  • Source
    • "Antigen-presenting cells (APCs) are critical for both innate and adaptive immunity. Professional APCs such as macrophages play an integral role in the immune pathogenesis of the human immunodeficiency virus type 1 (HIV-1) [1]. HIV-1 is a member of the lentivirus family and is the etiologic agent of acquired immunodeficiency syndrome (AIDS). "
    [Show abstract] [Hide abstract]
    ABSTRACT: Macrophages act as reservoirs of human immunodeficiency virus type 1 (HIV-1) and play an important role in its transmission to other cells. HIV-1 Vpr is a multi-functional protein involved in HIV-1 replication and pathogenesis; however, its exact role in HIV-1-infected human macrophages remains poorly understood. In this study, we used a microarray approach to explore the effects of HIV-1 Vpr on the transcriptional profile of human monocyte-derived macrophages (MDMs). More than 500 genes, mainly those involved in the innate immune response, the type I interferon pathway, cytokine production, and signal transduction, were differentially regulated (fold change >2.0) after infection with a recombinant adenovirus expressing HIV-1 Vpr protein.

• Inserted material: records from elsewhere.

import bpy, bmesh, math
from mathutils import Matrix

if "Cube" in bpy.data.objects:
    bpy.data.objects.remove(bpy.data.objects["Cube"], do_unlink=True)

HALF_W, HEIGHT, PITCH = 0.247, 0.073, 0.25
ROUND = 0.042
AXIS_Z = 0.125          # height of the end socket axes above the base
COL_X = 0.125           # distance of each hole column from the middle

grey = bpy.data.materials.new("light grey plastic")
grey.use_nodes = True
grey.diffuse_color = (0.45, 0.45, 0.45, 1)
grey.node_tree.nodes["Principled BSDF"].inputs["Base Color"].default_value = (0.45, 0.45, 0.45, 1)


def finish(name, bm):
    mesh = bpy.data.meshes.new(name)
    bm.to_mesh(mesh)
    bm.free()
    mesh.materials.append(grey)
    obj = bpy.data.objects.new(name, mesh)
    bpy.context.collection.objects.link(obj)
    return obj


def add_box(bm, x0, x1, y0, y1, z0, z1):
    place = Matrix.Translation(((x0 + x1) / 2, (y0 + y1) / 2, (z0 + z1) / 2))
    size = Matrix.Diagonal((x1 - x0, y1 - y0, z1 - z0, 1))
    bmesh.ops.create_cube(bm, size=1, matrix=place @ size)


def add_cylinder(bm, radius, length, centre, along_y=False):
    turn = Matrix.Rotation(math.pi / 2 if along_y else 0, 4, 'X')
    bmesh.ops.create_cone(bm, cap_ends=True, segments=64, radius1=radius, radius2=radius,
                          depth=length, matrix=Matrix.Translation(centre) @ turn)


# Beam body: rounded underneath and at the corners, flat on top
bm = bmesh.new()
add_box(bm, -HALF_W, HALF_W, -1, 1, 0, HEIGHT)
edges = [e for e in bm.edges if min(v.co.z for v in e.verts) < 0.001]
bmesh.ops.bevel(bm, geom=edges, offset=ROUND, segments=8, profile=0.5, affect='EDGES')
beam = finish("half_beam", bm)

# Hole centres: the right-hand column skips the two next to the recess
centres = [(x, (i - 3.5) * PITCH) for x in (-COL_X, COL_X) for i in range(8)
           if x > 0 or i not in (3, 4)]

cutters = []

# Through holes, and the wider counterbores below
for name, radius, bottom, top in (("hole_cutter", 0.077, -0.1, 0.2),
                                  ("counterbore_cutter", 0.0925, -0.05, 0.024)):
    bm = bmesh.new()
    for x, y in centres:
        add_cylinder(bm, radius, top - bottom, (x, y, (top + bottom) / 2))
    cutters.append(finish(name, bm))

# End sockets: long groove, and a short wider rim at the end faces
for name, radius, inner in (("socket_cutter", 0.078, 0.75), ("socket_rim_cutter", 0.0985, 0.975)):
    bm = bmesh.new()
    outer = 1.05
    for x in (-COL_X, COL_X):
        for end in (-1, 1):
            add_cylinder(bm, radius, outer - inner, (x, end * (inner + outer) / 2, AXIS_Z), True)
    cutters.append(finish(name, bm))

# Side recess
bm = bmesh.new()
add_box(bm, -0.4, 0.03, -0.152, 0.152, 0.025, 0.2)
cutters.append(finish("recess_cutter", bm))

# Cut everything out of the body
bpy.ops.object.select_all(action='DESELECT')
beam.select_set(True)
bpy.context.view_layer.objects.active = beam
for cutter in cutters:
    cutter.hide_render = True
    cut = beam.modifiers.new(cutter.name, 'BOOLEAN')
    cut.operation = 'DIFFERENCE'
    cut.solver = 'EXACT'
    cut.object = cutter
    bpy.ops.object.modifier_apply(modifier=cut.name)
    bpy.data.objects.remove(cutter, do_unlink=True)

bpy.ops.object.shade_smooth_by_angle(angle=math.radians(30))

The differential expression profiles of select interferon-stimulated genes (ISGs) and genes involved in the innate immune response, including STAT1, IRF7, MX1, MX2, ISG15, ISG20, IFIT1, IFIT2, IFIT3, IFI27, IFI44L, APOBEC3A, DDX58 (RIG-I), TNFSF10 (TRAIL), and RSAD2 (viperin) were confirmed by real-time quantitative PCR and were consistent with the microarray data. In addition, at the post-translational level, HIV-1 Vpr induced the phosphorylation of STAT1 at tyrosine 701 in human MDMs. These results demonstrate that HIV-1 Vpr leads to the induction of ISGs and expand the current understanding of the function of Vpr and its role in HIV-1 immune pathogenesis.

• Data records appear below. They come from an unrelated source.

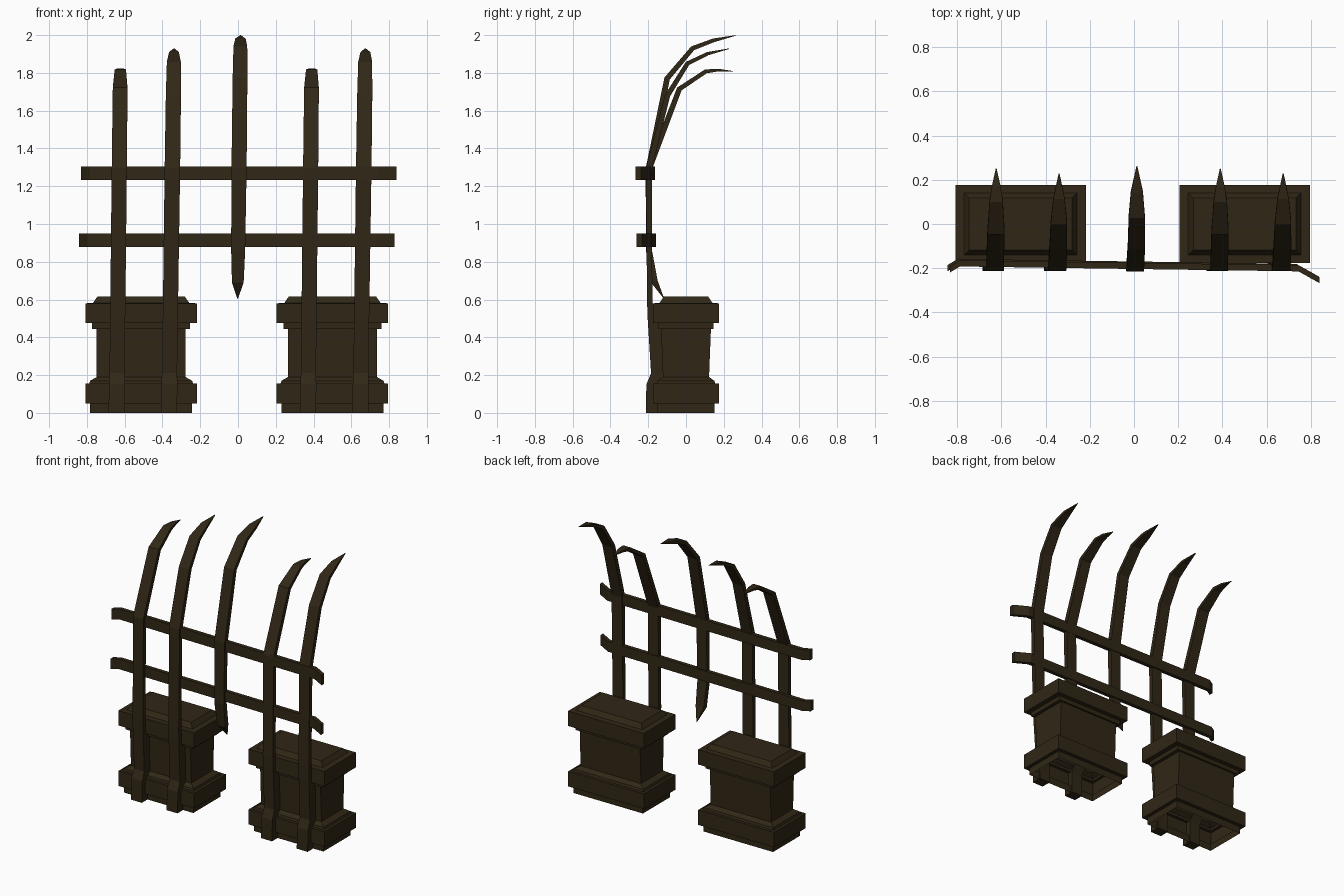
import bpy, bmesh
from mathutils import Vector

mat = bpy.data.materials.new("dark brown iron")
mat.diffuse_color = (0.030, 0.020, 0.008, 1)


def make_object(name, rings, caps=(True, True)):
    """Skin a list of four-point rings into a flat-faced object."""
    bm = bmesh.new()
    vs = [[bm.verts.new(p) for p in r] for r in rings]
    for a, b in zip(vs, vs[1:]):
        for i in range(4):
            j = (i + 1) % 4
            bm.faces.new((a[i], a[j], b[j], b[i]))
    if caps[0]:
        bm.faces.new(vs[0][::-1])
    if caps[1]:
        bm.faces.new(vs[-1])
    bmesh.ops.recalc_face_normals(bm, faces=bm.faces)
    me = bpy.data.meshes.new(name)
    bm.to_mesh(me)
    bm.free()
    me.materials.append(mat)
    ob = bpy.data.objects.new(name, me)
    bpy.context.collection.objects.link(ob)
    return ob


# Pedestals: stepped square profile (z, half width x, half depth y), open below
PROFILE = [(0.0, 0.270, 0.150), (0.05, 0.270, 0.150), (0.05, 0.295, 0.176),
           (0.155, 0.295, 0.176), (0.155, 0.275, 0.155), (0.17, 0.270, 0.150),
           (0.19, 0.235, 0.122), (0.445, 0.235, 0.132), (0.445, 0.260, 0.145),
           (0.475, 0.260, 0.145), (0.475, 0.295, 0.176), (0.58, 0.295, 0.176),
           (0.582, 0.255, 0.140), (0.615, 0.232, 0.118)]


def pedestal(name, cx):
    rings = [[(cx + sx * hx, sy * hy, z) for sx, sy in ((-1, -1), (1, -1), (1, 1), (-1, 1))]
             for z, hx, hy in PROFILE]
    make_object(name, rings, (False, True))


# Bars: sweep a rectangle along a path in the y-z plane
def bent_part(path):
    """path: (y, z, width, thickness) -> sections square to the path."""
    out = []
    for i, (y, z, w, t) in enumerate(path):
        a, b = path[max(i - 1, 0)], path[min(i + 1, len(path) - 1)]
        d = Vector((b[0] - a[0], b[1] - a[1])).normalized()
        ny, nz = d.y * t / 2, -d.x * t / 2
        out.append((y - ny, z - nz, y + ny, z + nz, w))
    return out


def bar(name, x0, lean, lower, bend):
    secs = lower + bent_part(bend)
    rings = []
    for yf, zf, yb, zb, w in secs:
        x = x0 + lean * (zf - 0.6) / 1.3
        rings.append([(x - w / 2, yf, zf), (x + w / 2, yf, zf),
                      (x + w / 2, yb, zb), (x - w / 2, yb, zb)])
    make_object(name, rings)


# Foot of the outer bars, sunk into the pedestal front (front y, z, back y, z, width)
FOOT = [(-0.212, 0.0, -0.14, 0.0, 0.085), (-0.210, 0.15, -0.14, 0.15, 0.085),
        (-0.185, 0.21, -0.11, 0.21, 0.08), (-0.203, 0.50, -0.11, 0.50, 0.08),
        (-0.206, 0.585, -0.178, 0.585, 0.08)]
# Pointed lower end of the middle bar
POINT = [(-0.118, 0.605, -0.116, 0.606, 0.004), (-0.185, 0.69, -0.150, 0.70, 0.062),
         (-0.212, 0.86, -0.180, 0.86, 0.074)]

# Curved tips at three heights
LOW = [(-0.197, 1.29, 0.080, 0.032), (-0.035, 1.715, 0.078, 0.028), (0.105, 1.808, 0.060, 0.022),
       (0.17, 1.815, 0.040, 0.014), (0.25, 1.808, 0.004, 0.003)]
MID = [(-0.197, 1.29, 0.082, 0.032), (-0.098, 1.68, 0.080, 0.028), (0.008, 1.85, 0.074, 0.024),
       (0.115, 1.902, 0.052, 0.018), (0.228, 1.928, 0.004, 0.003)]
TALL = [(-0.197, 1.29, 0.080, 0.034), (-0.100, 1.77, 0.078, 0.030), (0.035, 1.93, 0.073, 0.025),
        (0.145, 1.972, 0.055, 0.020), (0.262, 1.998, 0.004, 0.003)]

for side, shift in (("left", 0.0), ("right", 1.013)):
    pedestal(side + "_pedestal", -0.513 + shift)
    bar(side + "_low_bar", -0.636 + shift, 0.014, FOOT, LOW)
    bar(side + "_mid_bar", -0.357 + shift, 0.018, FOOT, MID)
bar("middle_bar", -0.002, 0.014, POINT, TALL)


# Rails: flat strips with both ends bent forward
def rail(name, z0, z1, x0, dy):
    path = [(x0, -0.205), (x0 + 0.045, -0.178), (0.74 + x0 + 0.835, -0.200),
            (x0 + 1.67, -0.253)]
    rings = []
    for x, y in path:
        y += dy
        rings.append([(x, y - 0.014, z0), (x, y + 0.014, z0),
                      (x, y + 0.014, z1), (x, y - 0.014, z1)])
    make_object(name, rings)


rail("upper_rail", 1.232, 1.305, -0.832, 0.0)
rail("lower_rail", 0.878, 0.95, -0.842, 0.006)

    Full-text · Article · Aug 2014 · PLoS ONE
  • Source
    • "Of these, Nef, Tat, Vpr, and Vpu have been detected in soluble forms in sera of HIV-1-infected patients. These are likely to be released by infected/apoptotic cell, enter into macrophages, and then modulate both cellular machinery and viral transcription (Herbein et al. 2010). It is well established that Nef, a 27-kDa protein, downregulates cell surface expression of CD4, CD28, and MHC class I (Lundquist et al. 2002; Yang et al. 2002), thus exerting a key role in HIV pathogenesis. "
    [Show abstract] [Hide abstract]

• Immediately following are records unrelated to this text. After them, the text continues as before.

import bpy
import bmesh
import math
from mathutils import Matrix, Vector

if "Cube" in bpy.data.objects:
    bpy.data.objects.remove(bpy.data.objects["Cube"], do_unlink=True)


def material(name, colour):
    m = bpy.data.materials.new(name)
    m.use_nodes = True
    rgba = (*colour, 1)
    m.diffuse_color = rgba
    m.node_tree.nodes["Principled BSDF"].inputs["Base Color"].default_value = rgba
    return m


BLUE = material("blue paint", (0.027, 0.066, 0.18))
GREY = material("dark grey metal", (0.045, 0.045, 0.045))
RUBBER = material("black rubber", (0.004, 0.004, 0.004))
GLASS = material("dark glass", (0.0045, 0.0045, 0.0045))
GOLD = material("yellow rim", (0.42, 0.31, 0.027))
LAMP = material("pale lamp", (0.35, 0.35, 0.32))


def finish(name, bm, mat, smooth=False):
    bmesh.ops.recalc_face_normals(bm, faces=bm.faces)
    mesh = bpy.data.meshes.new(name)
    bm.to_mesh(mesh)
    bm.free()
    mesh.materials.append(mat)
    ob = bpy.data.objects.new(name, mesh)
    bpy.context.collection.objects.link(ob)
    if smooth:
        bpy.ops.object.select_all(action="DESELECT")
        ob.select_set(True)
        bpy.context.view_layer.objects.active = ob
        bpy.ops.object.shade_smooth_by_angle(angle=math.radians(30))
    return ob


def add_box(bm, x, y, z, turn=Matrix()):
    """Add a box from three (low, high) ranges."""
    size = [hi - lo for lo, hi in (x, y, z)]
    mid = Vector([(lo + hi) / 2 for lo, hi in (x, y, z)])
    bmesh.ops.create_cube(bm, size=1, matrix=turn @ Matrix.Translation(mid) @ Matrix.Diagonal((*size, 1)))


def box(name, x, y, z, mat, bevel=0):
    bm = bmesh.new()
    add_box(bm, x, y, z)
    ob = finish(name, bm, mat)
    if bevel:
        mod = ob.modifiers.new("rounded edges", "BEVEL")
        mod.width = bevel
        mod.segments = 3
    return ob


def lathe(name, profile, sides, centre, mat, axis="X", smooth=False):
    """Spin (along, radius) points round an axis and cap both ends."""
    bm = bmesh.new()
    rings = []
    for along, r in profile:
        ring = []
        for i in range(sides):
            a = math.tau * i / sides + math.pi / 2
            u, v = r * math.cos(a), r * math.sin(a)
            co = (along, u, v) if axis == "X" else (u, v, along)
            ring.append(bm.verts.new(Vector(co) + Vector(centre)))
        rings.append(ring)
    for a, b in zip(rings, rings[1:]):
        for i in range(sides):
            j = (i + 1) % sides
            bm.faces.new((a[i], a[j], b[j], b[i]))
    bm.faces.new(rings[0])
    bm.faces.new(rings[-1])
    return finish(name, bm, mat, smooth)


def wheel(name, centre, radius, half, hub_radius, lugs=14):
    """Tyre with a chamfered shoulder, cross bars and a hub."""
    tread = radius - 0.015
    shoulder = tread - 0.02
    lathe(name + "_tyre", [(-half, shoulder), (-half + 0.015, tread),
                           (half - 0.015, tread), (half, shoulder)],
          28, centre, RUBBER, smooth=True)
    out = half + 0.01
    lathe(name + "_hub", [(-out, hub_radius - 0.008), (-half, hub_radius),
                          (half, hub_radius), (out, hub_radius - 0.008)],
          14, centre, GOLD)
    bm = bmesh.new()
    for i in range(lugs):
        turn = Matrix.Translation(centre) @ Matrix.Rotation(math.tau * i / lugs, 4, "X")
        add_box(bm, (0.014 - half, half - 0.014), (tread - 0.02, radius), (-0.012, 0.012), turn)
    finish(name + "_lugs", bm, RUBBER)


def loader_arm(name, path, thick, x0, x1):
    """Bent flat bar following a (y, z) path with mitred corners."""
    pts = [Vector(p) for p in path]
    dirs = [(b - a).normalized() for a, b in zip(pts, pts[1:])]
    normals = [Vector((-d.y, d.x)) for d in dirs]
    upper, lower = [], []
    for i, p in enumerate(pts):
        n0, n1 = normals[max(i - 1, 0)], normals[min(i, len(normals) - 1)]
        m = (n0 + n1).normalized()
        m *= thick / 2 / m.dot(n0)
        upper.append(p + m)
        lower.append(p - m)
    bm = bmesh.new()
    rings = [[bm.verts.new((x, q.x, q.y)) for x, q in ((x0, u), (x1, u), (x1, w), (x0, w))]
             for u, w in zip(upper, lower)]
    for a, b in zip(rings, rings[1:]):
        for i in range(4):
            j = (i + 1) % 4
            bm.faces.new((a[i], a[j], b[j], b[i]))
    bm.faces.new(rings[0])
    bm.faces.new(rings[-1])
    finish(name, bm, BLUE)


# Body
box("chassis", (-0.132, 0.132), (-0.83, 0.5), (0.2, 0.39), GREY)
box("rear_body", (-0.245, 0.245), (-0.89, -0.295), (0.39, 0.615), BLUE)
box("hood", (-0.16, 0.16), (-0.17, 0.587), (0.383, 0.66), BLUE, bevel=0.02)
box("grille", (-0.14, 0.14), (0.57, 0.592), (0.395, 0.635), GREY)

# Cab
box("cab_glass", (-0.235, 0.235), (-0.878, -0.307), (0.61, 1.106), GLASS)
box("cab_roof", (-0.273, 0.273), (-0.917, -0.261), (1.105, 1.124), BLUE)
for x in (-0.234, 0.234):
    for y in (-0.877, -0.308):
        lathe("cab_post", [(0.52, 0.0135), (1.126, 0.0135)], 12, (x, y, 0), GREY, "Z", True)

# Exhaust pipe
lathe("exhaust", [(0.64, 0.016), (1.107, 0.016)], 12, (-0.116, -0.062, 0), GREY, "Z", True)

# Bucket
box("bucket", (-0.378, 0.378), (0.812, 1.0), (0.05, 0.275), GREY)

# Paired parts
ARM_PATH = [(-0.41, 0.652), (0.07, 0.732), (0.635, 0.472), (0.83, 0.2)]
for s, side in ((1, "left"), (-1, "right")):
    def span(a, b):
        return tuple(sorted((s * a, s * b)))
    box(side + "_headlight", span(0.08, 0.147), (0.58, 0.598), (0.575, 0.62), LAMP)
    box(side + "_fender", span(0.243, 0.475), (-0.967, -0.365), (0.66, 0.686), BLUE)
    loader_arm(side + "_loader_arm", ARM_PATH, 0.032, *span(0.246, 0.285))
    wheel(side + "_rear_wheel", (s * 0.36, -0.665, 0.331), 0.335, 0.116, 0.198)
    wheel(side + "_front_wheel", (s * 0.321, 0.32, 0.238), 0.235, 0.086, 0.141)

    ABSTRACT: The spread of the human immunodeficiency virus (HIV) has evolved in an alarming manner in terms of human mortality and morbidity, and thus development of an effective and affordable vaccine is a priority to fight this viral disease. As candidate vaccines assessed in clinical trials have shown limited efficacies, efforts to test new candidates capable of inducing strong and neutralizing humoral and cellular responses are underway. This chapter presents a general overview of vaccine candidates produced in plant systems, focusing on the most advanced and promising approaches. This group of candidates comprise strategies targeting structural (Env, Gag) and early non-structural HIV-1 proteins (Rev, Tat, and Nef), which have been expressed in plant tissues using a variety of expression approaches. A number of plant-based vaccines are in preclinical evaluation trials with promising results in terms of immunogenicity.
    Full-text · Chapter · Jun 2014
Show more